Cover image for The playwright's muse
The playwright's muse
Herrington, Joan, 1960-
Publication Information:
New York : Routledge, [2002]

Physical Description:
ix, 310 pages ; 24 cm.
"Not having it all": Wendy Wasserstein's Uncommon woman -- Interview with wendy Wasserstein -- Birth, baptism, and resurrection: August Wilson and the blues -- Interview with August Wilson -- Broadway boundaries: Neil Simon and popular culture -- Interview with Neil Simon -- Lessons from our first frontier -- Interview with Robert Schenkkan -- Kushner's arcades: "the borders are full of holes" -- Interview with Tony Kushner -- "A's" last memory: contextualizing Albee's Three tall women -- Interview with Edward Albee -- Horton Foote: mystic of the American theatre -- Interview with Horton Foote -- Jonathan Larson rocks broadway -- Conversations with Jonathan Larson -- Seducing the audience: politics in the plays of Paula Vogel -- Interview with Paula Vogel -- Margaret Edson: playwrite in spite of herself -- Donald Margulies: from Boitschick to man.

Format :


Call Number
Material Type
Home Location
Item Holds
PS350 .P57 2002 Adult Non-Fiction Non-Fiction Area

On Order



First Published in 2002. Routledge is an imprint of Taylor & Francis, an informa company.

Author Notes

Joan Herrington is Director of Women's Theatre and Associate Professor of Theatre at Western Michigan University

Reviews 1

Library Journal Review

This is a wonderful collection of interviews with 11 Pulitzer Prize-winning dramatists, among them Edward Albee, Tony Kushner, Jonathan Larson, Neil Simon, August Wilson, Horton Foote, and Wendy Wasserstein. As the title suggests, the linking theme is the question of what inspires the dramatist to write, and the interviewers ask pertinent questions about both the playwright and the plays. A separate essay by a scholar or theater artist precedes most of the interviews and serves as a good source of introductory material about the dramatist. One exception is the chapter on Margaret Edson, the author of Wit. Here, comments by the interviewer are interspersed with the interview itself, a technique that works quite well as the playwright's and the interviewer's comments often highlight each other. Edson stands out in this collection for two reasons: she is a one-play wonder, and she has no intention of leaving her job teaching kindergarten in the Atlanta school system. Perhaps because she does not consider herself a professional playwright, as do the other ten writers, hers is one of the most interesting chapters. Recommended for all academic libraries and libraries with significant theater collections. Susan L. Peters, Univ. of Texas, Galveston (c) Copyright 2010. Library Journals LLC, a wholly owned subsidiary of Media Source, Inc. No redistribution permitted.

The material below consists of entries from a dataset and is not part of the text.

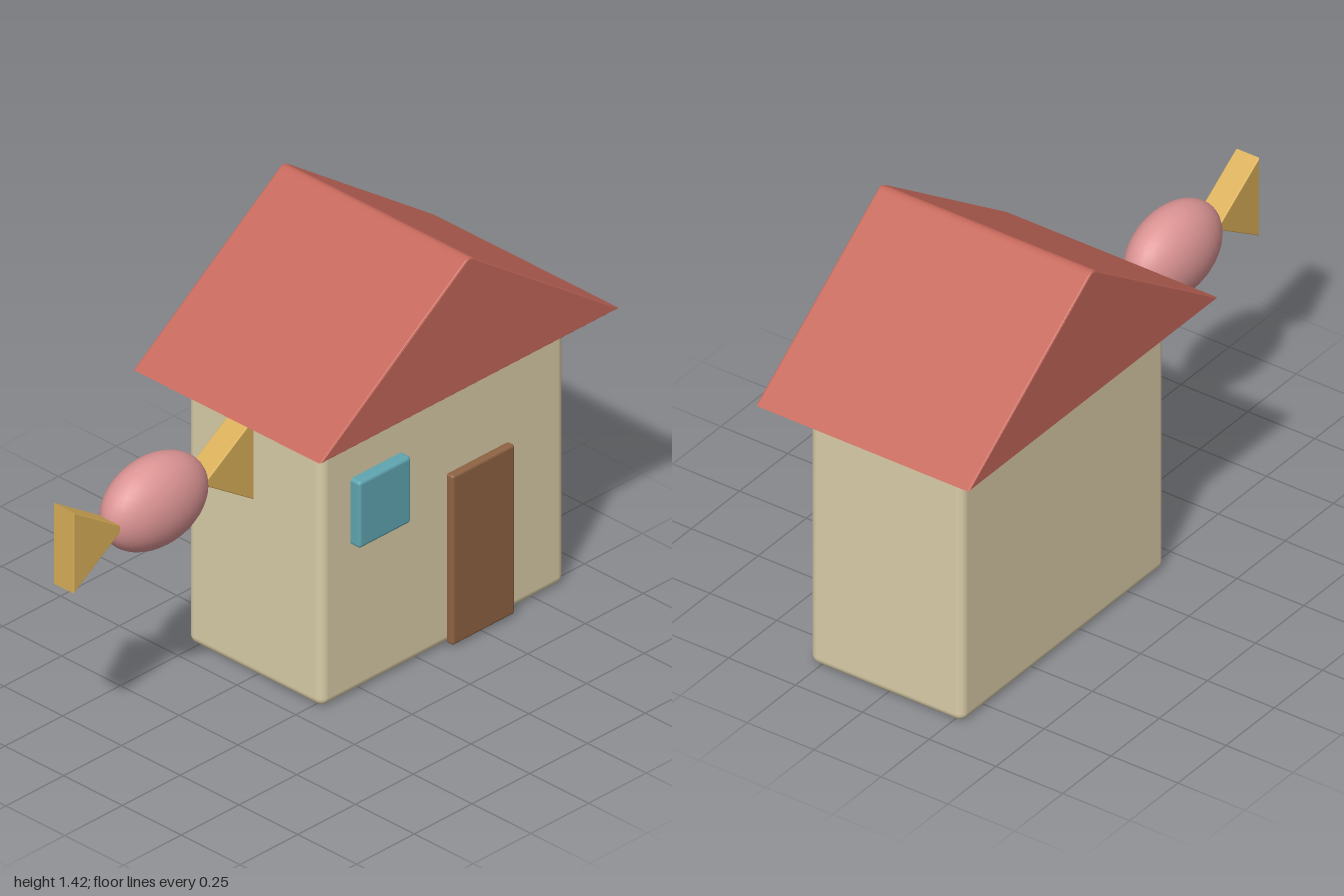
import * as THREE from 'three';
import { RoundedBoxGeometry } from 'three/addons/geometries/RoundedBoxGeometry.js';

function material(name, color) {
  const m = new THREE.MeshStandardMaterial({ color });
  m.name = name;
  return m;
}

export function createModel() {
  const cream = material('cream wall', 0xd9cca8);
  const red = material('roof red', 0xc4675a);
  const teal = material('window teal', 0x5fa5b0);
  const brown = material('door brown', 0x8f6343);
  const gold = material('wrapper gold', 0xd8ae58);
  const pink = material('candy pink', 0xdc9494);

  const model = new THREE.Group();
  model.name = 'candyHouse';

  const add = (parent, name, geometry, mat) => {
    const mesh = new THREE.Mesh(geometry, mat);
    mesh.name = name;
    parent.add(mesh);
    return mesh;
  };

  // Rounded block given by its extents on each axis
  const block = (parent, name, [x0, x1], [y0, y1], [z0, z1], radius, mat) => {
    const geometry = new RoundedBoxGeometry(x1 - x0, y1 - y0, z1 - z0, 3, radius);
    add(parent, name, geometry, mat)
      .position.set((x0 + x1) / 2, (y0 + y1) / 2, (z0 + z1) / 2);
  };

  // Flat outline extruded evenly about z = 0, with slightly softened rims
  const prism = (shape, depth, bevel) => {
    const geometry = new THREE.ExtrudeGeometry(shape, {
      depth: depth - 2 * bevel, bevelEnabled: true, bevelThickness: bevel,
      bevelSize: bevel, bevelOffset: -bevel, bevelSegments: 2, curveSegments: 4,
    });
    return geometry.translate(0, 0, bevel - depth / 2);
  };

  // House: walls, window and door
  const house = new THREE.Group();
  house.name = 'house';
  model.add(house);
  block(house, 'walls', [-0.175, 0.88], [0, 0.965], [-0.287, 0.287], 0.03, cream);
  block(house, 'window', [-0.05, 0.175], [0.53, 0.765], [0.27, 0.326], 0.012, teal);
  block(house, 'door', [0.36, 0.63], [0.01, 0.61], [0.288, 0.319], 0.01, brown);

  // Gable roof with a softened ridge
  const gable = new THREE.Shape();
  gable.moveTo(-0.293, 0.966);
  gable.lineTo(1, 0.966);
  gable.lineTo(0.371, 1.413);
  gable.quadraticCurveTo(0.354, 1.425, 0.337, 1.413);
  gable.closePath();
  add(house, 'roof', prism(gable, 0.796, 0.006), red);

  // Wrapped candy beside the house
  const candy = new THREE.Group();
  candy.name = 'candy';
  candy.position.set(-0.61, 0.805, 0);
  model.add(candy);
  add(candy, 'candyBody', new THREE.SphereGeometry(1, 32, 20), pink)
    .scale.set(0.208, 0.152, 0.112);

  // Fanned wrapper ends, mirrored left and right
  for (const side of [-1, 1]) {
    const fan = new THREE.Shape([
      new THREE.Vector2(0.17 * side, 0),
      new THREE.Vector2(0.39 * side, -0.143),
      new THREE.Vector2(0.39 * side, 0.143),
    ]);
    add(candy, side < 0 ? 'rightWrapper' : 'leftWrapper', prism(fan, 0.088, 0.004), gold);
  }

  return model;
}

Table of Contents

Joan HerringtonAngelika CzekayAngelika CzekayJoan HerringtonJoan HerringtonBette MandlBette MandlTom BryantTom ByrantFramji MinwallaFramji MinwallaThomas P. AdlerJoan HerringtonCrystal BrianCrystal BrianAmy Asch and Maggy LallyAmy AschAnn LindenAnn LindenMead HunterJerry Patch
Acknowledgmentsp. ix
Introductionp. 1
"Not Having it all" : Wendy Wasserstein's Uncommon Womenp. 17
Interview With Wendy Wassersteinp. 45
Birth, Baptism, and Resurrection: August Wilson and the Bluesp. 53
Interview With August Wilsonp. 71
Broadway Boundaries: Neil Simon and Popular Culturep. 79
Interview With Neil Simonp. 91
Lessons From Our First Frontierp. 99
Interview With Robert Schenkkanp. 121
Kushner's Arcades: "The Borders Are Full of Holes"p. 127
Interview With Tony Kushnerp. 145
"A' S" Last Memory: Contextualizing Albee's Three Tall Womenp. 159
Interview With Edward Albeep. 175
Horton Foote: Mystic of the American Theatrep. 181
Interview With Horton Footep. 207
Jonathan Larson Rocks Broadwayp. 211
Conversations With Jonaihan Larsonp. 225
Seducing the Audience: Politics in the Plays of Paula Vogelp. 231
Interview With Paula Vogelp. 253
Margaret Edson: Playwright in Spite of Herselfp. 261
Donald Margulies: From Boitschick to Manp. 279
Select Bibliographyp. 293
Contributorsp. 301
Indexp. 304